MDU Developments: FTTH (Fiber To The Home) adds about $5,000 to the price of a home.
The ability to carry information is called bandwidth.
Lots of bandwidth allows lots of information
to be carried. Fiber has a lot of advantages
over copper wire or coaxial cable, as it is
easier to maintain and delivers far more bandwidth.
Below discusses one of the biggest advantages.
Once installed, fiber is upgraded
by changing the electronics
that creates the light pulses, and
not by replacing the cable itself. The
fiber is amazingly reliable. Nothing
hurts it except a physical cut, or the
destruction of the building it is in.
Passive optical networks, or PONs, are
the most common type of network.
They use a minimum of electronics.
In fact, there are no electronics
at all between the provider’s central
office and users. This improves network
reliability and cuts deployment
costs. But optical networks that do
require electronics in the field have
some advantages as well, especially
when a network is built to carry content
from multiple providers on the
same fiber. Either way, the amount of
power needed to run a fiber network
is far less than that needed to run a
coax or other copper network. This
aids reliability and contributes to sustainability
As we noted, bandwidth providers are
increasingly bringing fiber optics all
the way to customer premises. That
technology, FTTH or fiber to the
home (also called FTTP, for fiber to
the premises) is the “gold standard.”
Almost as good – at least for the
short term – is bringing fiber to the
basement of a building (FTTB) and
distributing it over copper wires to
the apartments or business premises
within the building.
Where the population density is low,
or where high-quality coaxial cable or
copper networks exist, it may make
sense under some circumstances to
bring fiber only partway to the customer.
The fiber is then connected to
the existing copper for the last jump
to users’ premises.
As time goes on, fiber is moved closer
and closer to the customers, to provide
more bandwidth. That approach
is called FTTN for fiber to the “neighborhood”
or “node” or (for greater
bandwidth) fiber to the curb (FTTC).
Today, the looming bandwidth needs
are so large, and FTTH construction
prices so reasonable, that going
straight to FTTH makes more
economic sense in
Even in rural
more to build,
but the builders
can expect much
In the US until recently, single-family
homes have been the easiest to equip
with FTTH. Apartment buildings and
other multiple-dwelling-unit (MDU)
structures in the US started to be

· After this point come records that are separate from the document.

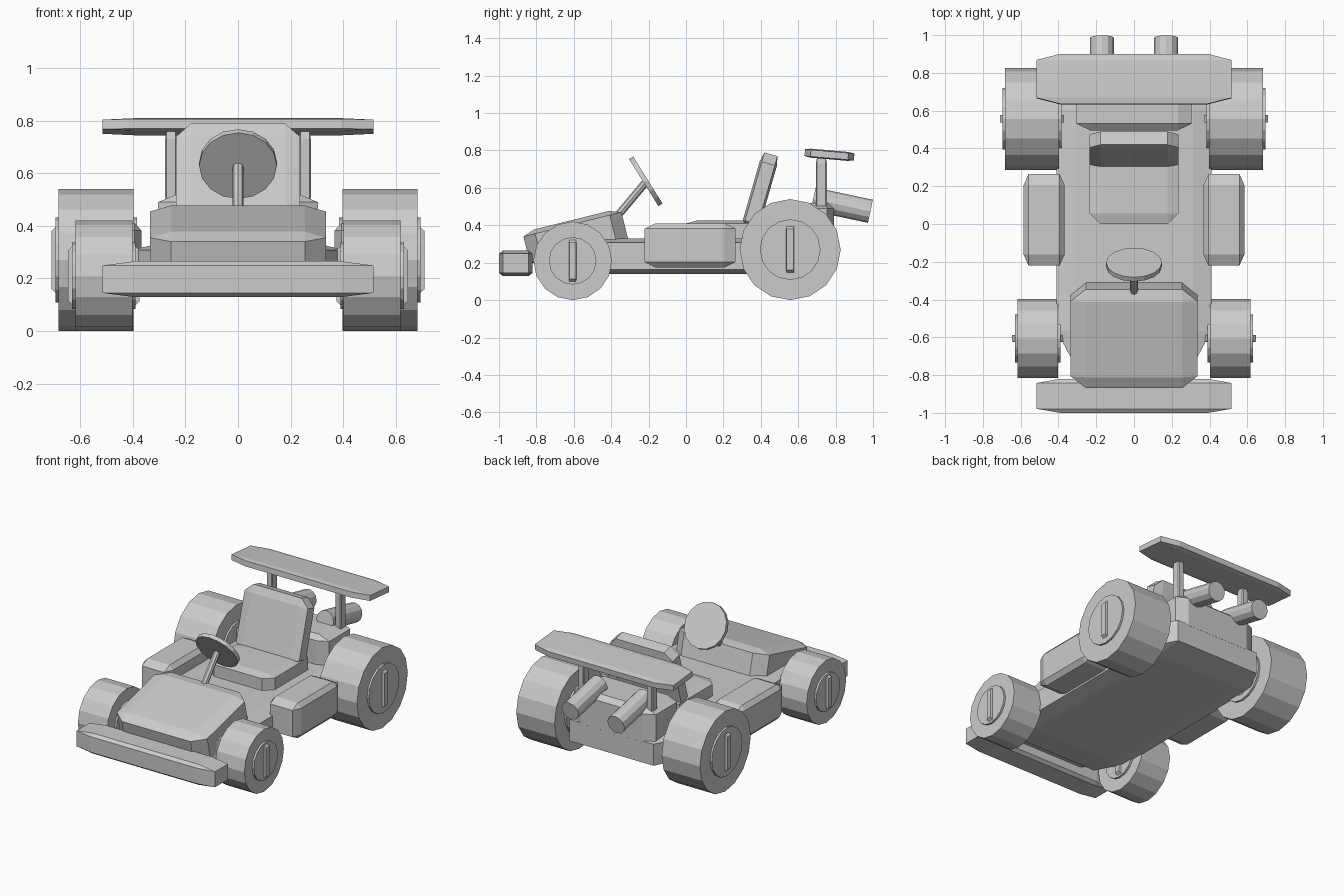
import bpy, bmesh
from math import radians, pi
from mathutils import Vector, Matrix

if "Cube" in bpy.data.objects:
    bpy.data.objects.remove(bpy.data.objects["Cube"])


def finish(bm, name):
    bmesh.ops.recalc_face_normals(bm, faces=bm.faces)
    me = bpy.data.meshes.new(name)
    bm.to_mesh(me)
    bm.free()
    ob = bpy.data.objects.new(name, me)
    bpy.context.collection.objects.link(ob)
    return ob


def block(name, center, size, tilt=0, b=0.12):
    """Chamfered unit cube, stretched to size and tilted about x."""
    bm = bmesh.new()
    bmesh.ops.create_cube(bm, size=1)
    bmesh.ops.bevel(bm, geom=bm.edges[:], offset=b, segments=1,
                    affect='EDGES', profile=0.5)
    bm.transform(Matrix.Translation(center)
                 @ Matrix.Rotation(radians(tilt), 4, 'X')
                 @ Matrix.Diagonal((*size, 1)))
    return finish(bm, name)


def rod(name, start, end, radius, sides=16):
    """Cylinder between two points."""
    a, c = Vector(start), Vector(end)
    d = c - a
    bm = bmesh.new()
    bmesh.ops.create_cone(bm, cap_ends=True, segments=sides, radius1=radius,
                          radius2=radius, depth=d.length)
    bm.transform(Matrix.Translation((a + c) / 2)
                 @ d.to_track_quat('Z', 'Y').to_matrix().to_4x4())
    return finish(bm, name)


def wheel(name, x, y, r, width, hub_r, bar):
    """Tyre, hub disc and hub bar, the last two poking out on both sides."""
    for part, rad, w in (("tyre", r, width), ("hub", hub_r, width + 0.026)):
        rod(f"{name}_{part}", (x - w / 2, y, r), (x + w / 2, y, r), rad)
    block(f"{name}_hub_bar", (x, y, r), (width + 0.056, bar[0], bar[1]))


# Body
block("chassis", (0, 0.02, 0.235), (0.82, 1.54, 0.19))
block("front_bumper", (0, -0.91, 0.197), (1.03, 0.18, 0.137))
block("nose", (0, -0.59, 0.335), (0.67, 0.54, 0.19), 14)
block("engine", (0, 0.643, 0.395), (0.61, 0.295, 0.25))

# Seat
block("seat_cushion", (0, 0.23, 0.36), (0.47, 0.46, 0.13))
block("seat_back", (0, 0.395, 0.573), (0.47, 0.095, 0.43), -16)

# Steering
axis = Vector((0, 0.85, 0.53)) * 0.013
middle = Vector((0, -0.215, 0.635))
rod("steering_wheel", middle - axis, middle + axis, 0.148)
rod("steering_column", (0, -0.40, 0.41), (0, -0.22, 0.625), 0.021, 8)

# Rear wing
block("wing", (0, 0.767, 0.777), (1.03, 0.265, 0.048), -5)

# Mirrored parts
for side, s in (("left", -1), ("right", 1)):
    block(f"side_pod_{side}", (s * 0.476, 0.022, 0.293), (0.216, 0.486, 0.236))
    block(f"wing_strut_{side}", (s * 0.255, 0.724, 0.62), (0.044, 0.06, 0.29))
    rod(f"exhaust_{side}", (s * 0.17, 0.68, 0.54),
        (s * 0.17, 0.986, 0.475), 0.063, 12)
    wheel(f"rear_wheel_{side}", s * 0.54, 0.557, 0.27, 0.284, 0.162, (0.05, 0.29))
    wheel(f"front_wheel_{side}", s * 0.51, -0.606, 0.21, 0.216, 0.127, (0.045, 0.255))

served with FTTH in really large numbers
only in 2006.
MDU fiber service is already common
in Europe and Asia, however. Thus,
there is no “technology risk” in specifying
FTTH now, in any circumstance.
Virtually every large developer of
single-family homes, condominiums
and rental properties has an active
program to add FTTH to new properties.
Most are working on retrofitting
older properties as well. That
work has expanded as new home
sales have fallen.
What do the major players know that
not all smaller developers realize?
Before the boom ended, Michael
Render of RVA LLC estimated, on
the basis of surveying home buyers
and developers, that FTTH adds
about $5,000 to the price of a home. The size of the increase
is less certain now, but it is clear that
FTTH homes sell faster.
Nevertheless, some smaller developers
were on the sidelines until recently.
That’s now changing. By mid-2006
it was clear that FTTH was economically
viable in new developments with
as few as 80 MDU living units or 100
single-family homes. That number
has continued to fall due to improvements
in deployment technology.
As fiber and fiber deployment costs
have continued to come down and
copper costs have increased, fiber
has achieved cost parity with copper
in nearly all new construction – even
without taking the added home value
--Broadband Properties Mag